[Stored data]
++++

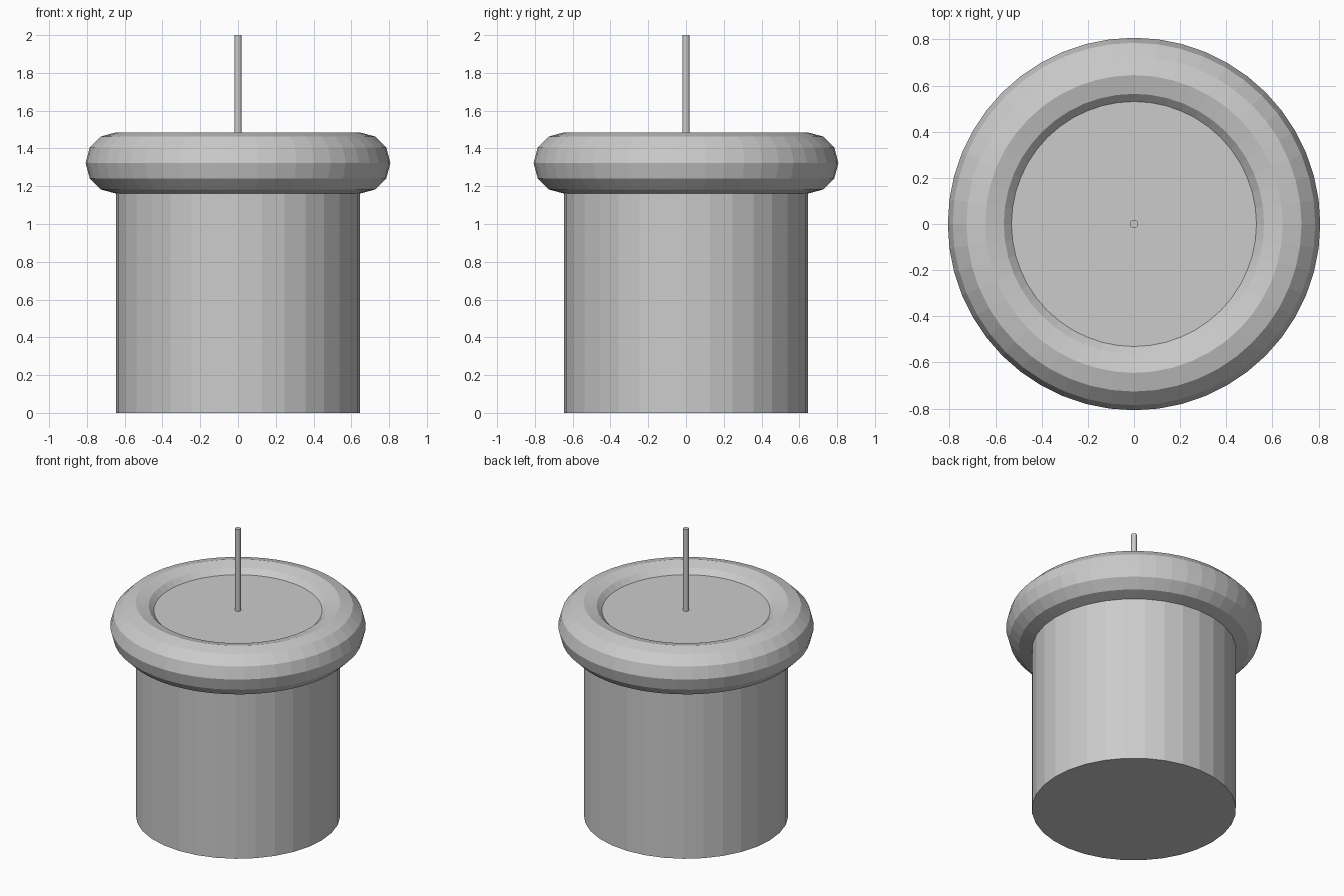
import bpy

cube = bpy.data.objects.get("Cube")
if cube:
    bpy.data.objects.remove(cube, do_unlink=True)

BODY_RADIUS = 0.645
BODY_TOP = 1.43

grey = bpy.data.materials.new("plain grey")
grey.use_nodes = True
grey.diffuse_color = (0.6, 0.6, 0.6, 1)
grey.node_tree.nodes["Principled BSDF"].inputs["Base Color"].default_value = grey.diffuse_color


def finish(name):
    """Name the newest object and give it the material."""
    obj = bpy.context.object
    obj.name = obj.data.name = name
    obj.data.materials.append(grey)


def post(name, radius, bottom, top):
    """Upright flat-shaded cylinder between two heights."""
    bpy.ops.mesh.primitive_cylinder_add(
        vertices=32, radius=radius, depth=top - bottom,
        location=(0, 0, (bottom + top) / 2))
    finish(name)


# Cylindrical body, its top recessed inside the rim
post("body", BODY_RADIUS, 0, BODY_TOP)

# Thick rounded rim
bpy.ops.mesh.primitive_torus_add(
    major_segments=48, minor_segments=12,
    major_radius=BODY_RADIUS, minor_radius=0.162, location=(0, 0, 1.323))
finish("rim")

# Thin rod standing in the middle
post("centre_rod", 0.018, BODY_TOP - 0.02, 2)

++++

● Work instruction: Copy, from the data above, every line where the word "grey" appears.

● Solved problem:
grey = bpy.data.materials.new("plain grey")
grey.use_nodes = True
grey.diffuse_color = (0.6, 0.6, 0.6, 1)
grey.node_tree.nodes["Principled BSDF"].inputs["Base Color"].default_value = grey.diffuse_color
    obj.data.materials.append(grey)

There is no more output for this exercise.